**Work required:** In the data that follows, every line containing the word "barrel" should be returned.

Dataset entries

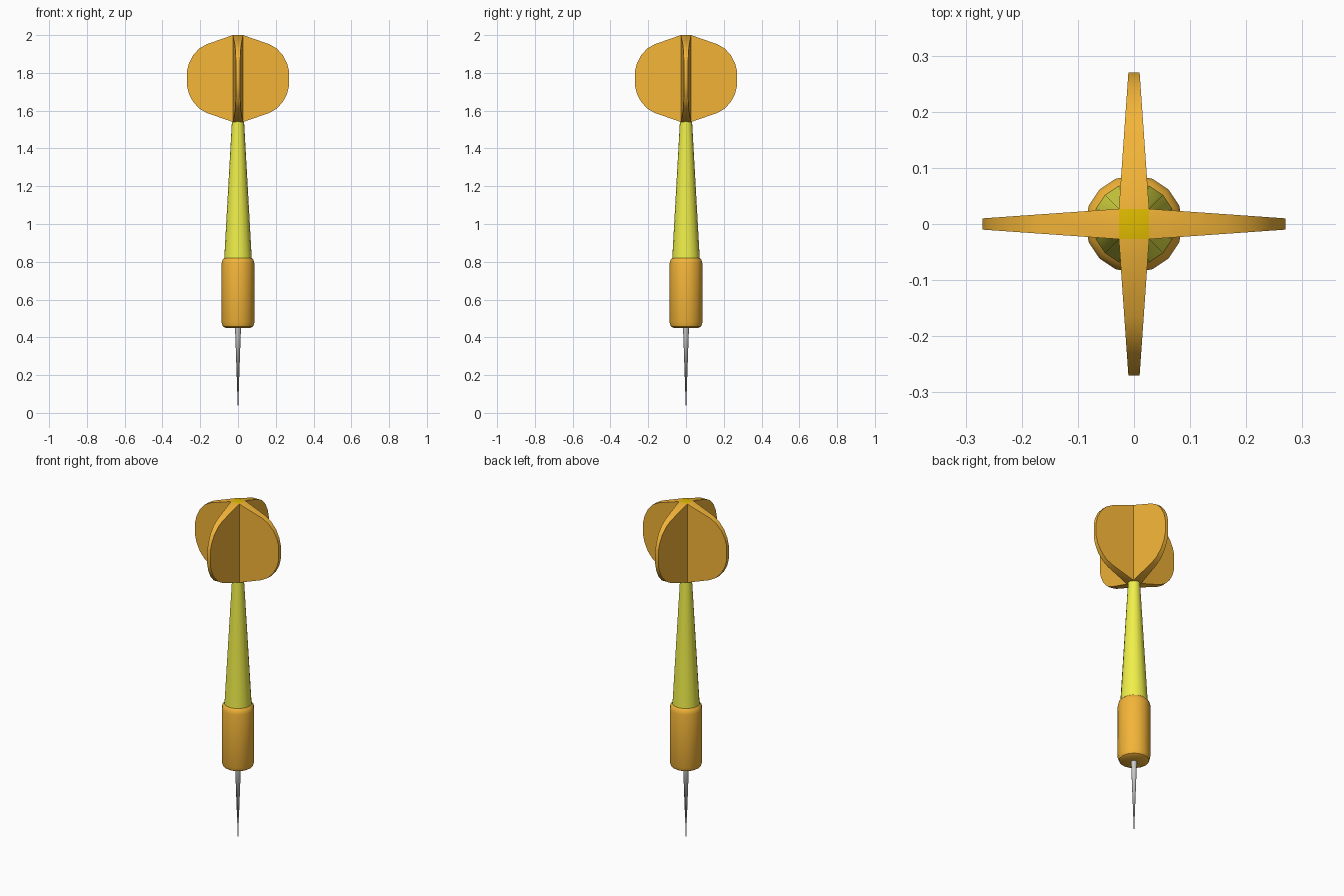
import bpy, bmesh, math

if "Cube" in bpy.data.objects:
    bpy.data.objects.remove(bpy.data.objects["Cube"])

SIDES = 16


def material(name, color):
    m = bpy.data.materials.new(name)
    m.diffuse_color = (*color, 1)
    m.use_nodes = True
    m.node_tree.nodes["Principled BSDF"].inputs["Base Color"].default_value = m.diffuse_color
    return m


def finish(name, bm, mats, angle=35):
    bmesh.ops.remove_doubles(bm, verts=bm.verts, dist=1e-5)
    bmesh.ops.recalc_face_normals(bm, faces=bm.faces)
    me = bpy.data.meshes.new(name)
    bm.to_mesh(me)
    bm.free()
    ob = bpy.data.objects.new(name, me)
    bpy.context.collection.objects.link(ob)
    for m in mats:
        me.materials.append(m)
    bpy.ops.object.select_all(action='DESELECT')
    ob.select_set(True)
    bpy.context.view_layer.objects.active = ob
    bpy.ops.object.shade_smooth_by_angle(angle=math.radians(angle))
    return ob


def lathe(name, profile, mats, sides=SIDES):
    bm = bmesh.new()
    verts = [bm.verts.new((r, 0, z)) for r, z in profile]
    edges = [bm.edges.new(p) for p in zip(verts, verts[1:])]
    bmesh.ops.spin(bm, geom=verts + edges, cent=(0, 0, 0), axis=(0, 0, 1),
                   angle=math.tau, steps=sides, use_merge=True)
    return finish(name, bm, mats)


orange = material("orange", (0.9, 0.46, 0.04))
yellow = material("yellow", (0.87, 0.87, 0.07))
gold = material("gold", (0.75, 0.5, 0.0))

# Steel point, barrel and tapered shaft
lathe("needle", [(0, 0), (0.016, 0.46), (0, 0.46)], [])
lathe("barrel", [(0, 0.45), (0.066, 0.45), (0.08, 0.458), (0.087, 0.48),
                 (0.087, 0.79), (0.082, 0.81), (0.072, 0.82), (0, 0.82)], [orange])
lathe("shaft", [(0, 0.815), (0.073, 0.815), (0.032, 1.545), (0, 1.545)], [yellow])

# Flight: four tapering fins around a square core
C, BOTTOM, TOP, REACH = 0.027, 1.54, 2.0, 0.27
half = [(C, TOP), (0.165, 1.952), (0.204, 1.93), (0.238, 1.893), (0.26, 1.85), (REACH, 1.81)]
outline = half + [(x, BOTTOM + TOP - z) for x, z in reversed(half)]
bm = bmesh.new()
for i in range(4):
    c, s = round(math.cos(i * math.pi / 2)), round(math.sin(i * math.pi / 2))

    def row(side):
        out = []
        for x, z in outline:
            y = side * (C + (0.01 - C) * (x - C) / (REACH - C))
            out.append(bm.verts.new((c * x - s * y, s * x + c * y, z)))
        return out

    a, b = row(1), row(-1)
    bm.faces.new(a)
    bm.faces.new(b)
    for j in range(len(a) - 1):
        bm.faces.new((a[j], a[j + 1], b[j + 1], b[j]))
# Core end caps
for z in (BOTTOM, TOP):
    f = bm.faces.new([bm.verts.new((x * C, y * C, z))
                      for x, y in ((-1, -1), (1, -1), (1, 1), (-1, 1))])
    f.material_index = 1
finish("flight", bm, [orange, gold], 30)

**Your response:**
# Steel point, barrel and tapered shaft
lathe("barrel", [(0, 0.45), (0.066, 0.45), (0.08, 0.458), (0.087, 0.48),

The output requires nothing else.